Japan’s top union leader vows for better worker wages and conditions
Japan’s top union leader, Tomoko Yoshino, has pledged for stable work for workers after the pandemic, which impacted women and other vulnerable groups the hardest.
“The most urgent issue is to secure stable employment. Suicides have risen among women … and many non-regular workers fear losing their jobs, while many others were laid off and ended up in dire straits after using up their savings,” Yoshino told Associated Press in an interview.
Japan’s poverty rate in single-parent households is one of the highest among wealthy nations, said Yoshino, who is also the first woman to head the Japanese Trade Union Confederation, also known as Keidanren.
“In order to stabilise their daily life, we must hurry to protect their employment,” she added, adding that “I must extend a hand to those people and listen to their voices closely and demand a better working environment for them”.
She acknowledged that gender inequality is also interwoven into the country’s tax and pension system, highlighting that it is just part of a wider problem on workers’ rights.

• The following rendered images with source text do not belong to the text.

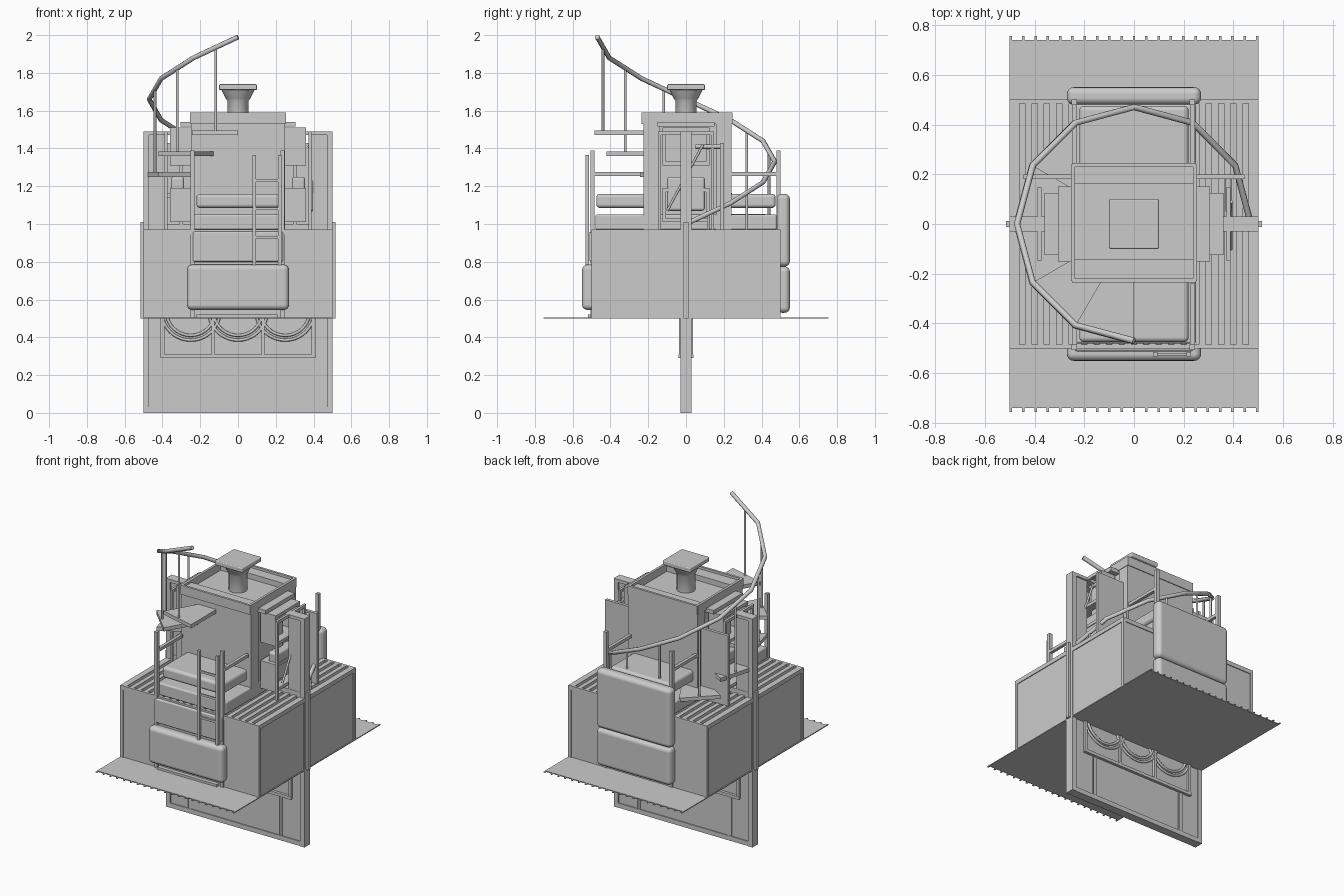
import bpy, bmesh, math
from mathutils import Vector

if "Cube" in bpy.data.objects:
    bpy.data.objects.remove(bpy.data.objects["Cube"])


def mesh_object(name, bm):
    bmesh.ops.recalc_face_normals(bm, faces=bm.faces)
    me = bpy.data.meshes.new(name)
    bm.to_mesh(me)
    bm.free()
    ob = bpy.data.objects.new(name, me)
    bpy.context.collection.objects.link(ob)
    return ob


def box(name, x0, x1, y0, y1, z0, z1, bevel=0):
    bm = bmesh.new()
    bmesh.ops.create_cube(bm, size=1)
    for v in bm.verts:
        v.co = ((x0 + x1) / 2 + v.co.x * (x1 - x0), (y0 + y1) / 2 + v.co.y * (y1 - y0),
                (z0 + z1) / 2 + v.co.z * (z1 - z0))
    ob = mesh_object(name, bm)
    if bevel:
        m = ob.modifiers.new("Bevel", "BEVEL")
        m.width, m.segments = bevel, 4
        for p in ob.data.polygons:
            p.use_smooth = True
        m.harden_normals = True
    return ob


def mirrored_box(name, x0, x1, y0, y1, z0, z1, bevel=0):
    box(name + "_right", x0, x1, y0, y1, z0, z1, bevel)
    box(name + "_left", -x1, -x0, y0, y1, z0, z1, bevel)


def tube(name, pts, r, cyclic=False):
    cu = bpy.data.curves.new(name, "CURVE")
    cu.dimensions = "3D"
    cu.bevel_depth, cu.bevel_resolution, cu.use_fill_caps = r, 2, True
    sp = cu.splines.new("POLY")
    sp.points.add(len(pts) - 1)
    for p, c in zip(sp.points, pts):
        p.co = (*c, 1)
    sp.use_cyclic_u = cyclic
    ob = bpy.data.objects.new(name, cu)
    bpy.context.collection.objects.link(ob)
    return ob


def lathe(name, profile, n=24):
    bm = bmesh.new()
    rings = [[bm.verts.new((r * math.cos(2 * math.pi * i / n), r * math.sin(2 * math.pi * i / n), z))
              for i in range(n)] for r, z in profile]
    for a, b in zip(rings, rings[1:]):
        for i in range(n):
            bm.faces.new((a[i], a[(i + 1) % n], b[(i + 1) % n], b[i])).smooth = True
    return mesh_object(name, bm)


# Rug with fringe on both short ends
box("rug", -.5, .5, -.74, .74, .499, .505)
for i in range(21):
    x = -.495 + i * .0495
    for s in (-1, 1):
        box("rug_fringe", x - .005, x + .005, min(s * .73, s * .755), max(s * .73, s * .755), .499, .504)

# Upright door panel with side stiles
box("door_panel", -.47, .47, -.022, .022, 0, 1)
mirrored_box("door_stile", .47, .5, -.03, .03, 0, 1.49)
box("door_bottom_rail", -.47, .47, -.028, .028, 0, .03)
mirrored_box("upper_panel", .38, .47, -.02, .02, 1, 1.48)
mirrored_box("upper_top_rail", .25, .5, -.03, .03, 1.47, 1.49)
mirrored_box("upper_inner_post", .29, .31, -.02, .02, .97, 1.49)
mirrored_box("edge_strap", .49, .515, -.012, .012, .5, 1.01)

# Tracery window on both faces of the door
for s in (-1, 1):
    y = s * .026
    for a, b in ((-.41, -.39), (.39, .41), (-.14, -.125), (.125, .14)):
        box("window_bar", a, b, y - .012, y + .012, .29, .5)
    box("window_sill", -.41, .41, y - .014, y + .014, .29, .31)
    for cx in (-.25, 0, .25):
        for r in (.13, .155):
            arc = [(cx + r * math.cos(t), y, .54 + r * math.sin(t))
                   for t in [math.pi * (1 + k / 20) for k in range(21)]]
            tube("window_arc", arc, .008)
    for x in (-.345, -.325, .315, .335):
        box("door_groove_strip", x - .004, x + .004, y - .002, y + .002, .03, .29)

# Large crate with slatted top and corner trim
box("crate", -.495, .495, -.495, .495, .505, .945)
for i in range(20):
    x = -.475 + i * .05
    box("crate_slat", x - .014, x + .014, -.485, .485, .945, .972)
for s in (-1, 1):
    box("crate_rim_end", -.5, .5, s * .492 - .008, s * .492 + .008, .945, .972)
    box("crate_rim_side", s * .492 - .008, s * .492 + .008, -.5, .5, .945, .972)
    for t in (-1, 1):
        box("crate_corner", s * .49 - .01, s * .49 + .01, t * .49 - .01, t * .49 + .01, .505, .972)

# Upholstered bench: seat, cushions and four posts
box("seat_base", -.25, .25, -.48, .48, .97, 1.05, .01)
box("seat_cushion", -.22, .22, -.475, .475, 1.085, 1.16, .02)
box("front_lower_cushion", -.27, .27, -.55, -.48, .545, .785, .028)
box("front_apron", -.24, .24, -.512, -.48, .80, .96, .01)
box("back_lower_cushion", -.27, .27, .48, .55, .53, .775, .028)
box("back_upper_cushion", -.27, .27, .48, .55, .775, 1.16, .028)
box("front_foot_rail", -.22, .21, -.52, -.49, .505, .52)
for x in (-.24, .235):
    for y in (-.495, .49):
        box("bench_post", x - .011, x + .011, y - .011, y + .011, .505, 1.39)
    for s in (-1, 1):
        box("bench_arm_rail", x - .01, x + .01, min(s * .24, s * .49), max(s * .24, s * .49), 1.255, 1.275)

# Short ladder at the front
for x in (.085, .22):
    box("ladder_rail", x - .009, x + .009, -.532, -.514, .77, 1.365)
for z in (.93, 1.08, 1.23):
    box("ladder_rung", .085, .22, -.528, -.518, z - .007, z + .007)

# Cabin with recessed roof and a shelf passing through it
box("cabin_front", -.25, .25, -.225, -.14, .97, 1.575)
box("cabin_back", -.25, .25, .16, .24, .97, 1.575)
box("cabin_core", -.24, .24, -.14, .16, .97, 1.54)
for s in (-1, 1):
    box("roof_rim_side", s * .245 - .008, s * .245 + .008, -.23, .24, 1.53, 1.59)
box("roof_rim_front", -.25, .25, -.235, -.22, 1.53, 1.59)
box("roof_rim_back", -.25, .25, .23, .245, 1.53, 1.59)
box("through_shelf", -.305, .305, -.15, .15, 1.515, 1.54)

# Side window units and rods
for s in (-1, 1):
    tag = "right" if s > 0 else "left"
    for z0, z1 in ((1.32, 1.5), (1.02, 1.18)):
        for y in (-.115, .115):
            box("side_frame_post_" + tag, s * .305 - .055, s * .305 + .055, y - .01, y + .01, z0, z1)
        for z in (z0, z1):
            box("side_frame_rail_" + tag, s * .305 - .055, s * .305 + .055, -.125, .125, z - .01, z + .01)
    box("side_cushion_" + tag, s * .32 - .035, s * .32 + .035, -.1, .1, 1.07, 1.25, .015)
    for y in (-.14, .14):
        box("side_rod_" + tag, s * .38 - .008, s * .38 + .008, y - .008, y + .008, .97, 1.49)
    box("side_rod_top_" + tag, s * .38 - .008, s * .38 + .008, -.14, .14, 1.47, 1.49)
tube("diagonal_brace", [(.39, -.1, 1.07), (.39, .09, 1.42)], .007)
tube("brace_handle", [(.38, .05, 1.41), (.38, .18, 1.41)], .012)

# Rear plates beside the cabin
mirrored_box("rear_plate", .24, .445, .18, .2, .97, 1.43)

# Chimney with flared neck and square cap
lathe("chimney_neck", [(.055, 1.53), (.055, 1.65), (.065, 1.665), (.088, 1.71)])
box("chimney_cap", -.1, .1, -.1, .1, 1.71, 1.74, .006)

# Spiral stair: wedge treads, balusters and handrail
R, TOP, RISE = .47, 1.99, .11


def polar(r, k, z):
    a = -math.pi / 2 - k * math.pi / 6
    return Vector((r * math.cos(a), r * math.sin(a), z))


tube("stair_handrail", [polar(R, k, TOP - k * RISE) for k in range(10)], .013)
for k in range(9):
    z = 1.47 - k * RISE
    if z > .95:
        bm = bmesh.new()
        low = [bm.verts.new(polar(r, j, z)) for r, j in ((.06, k), (.485, k), (.485, k + 1), (.06, k + 1))]
        face = bm.faces.new(low)
        ext = bmesh.ops.extrude_face_region(bm, geom=[face])
        for v in ext["geom"]:
            if isinstance(v, bmesh.types.BMVert):
                v.co.z += .024
        mesh_object("stair_tread", bm)
    p = polar(.455, k + .5, max(z, .95))
    tube("stair_baluster", [p, (p.x, p.y, TOP - (k + .5) * RISE)], .007)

“We must seek equality of opportunity,” Yoshino said, noting that “companies have accountability for the treatment of each of their employees.”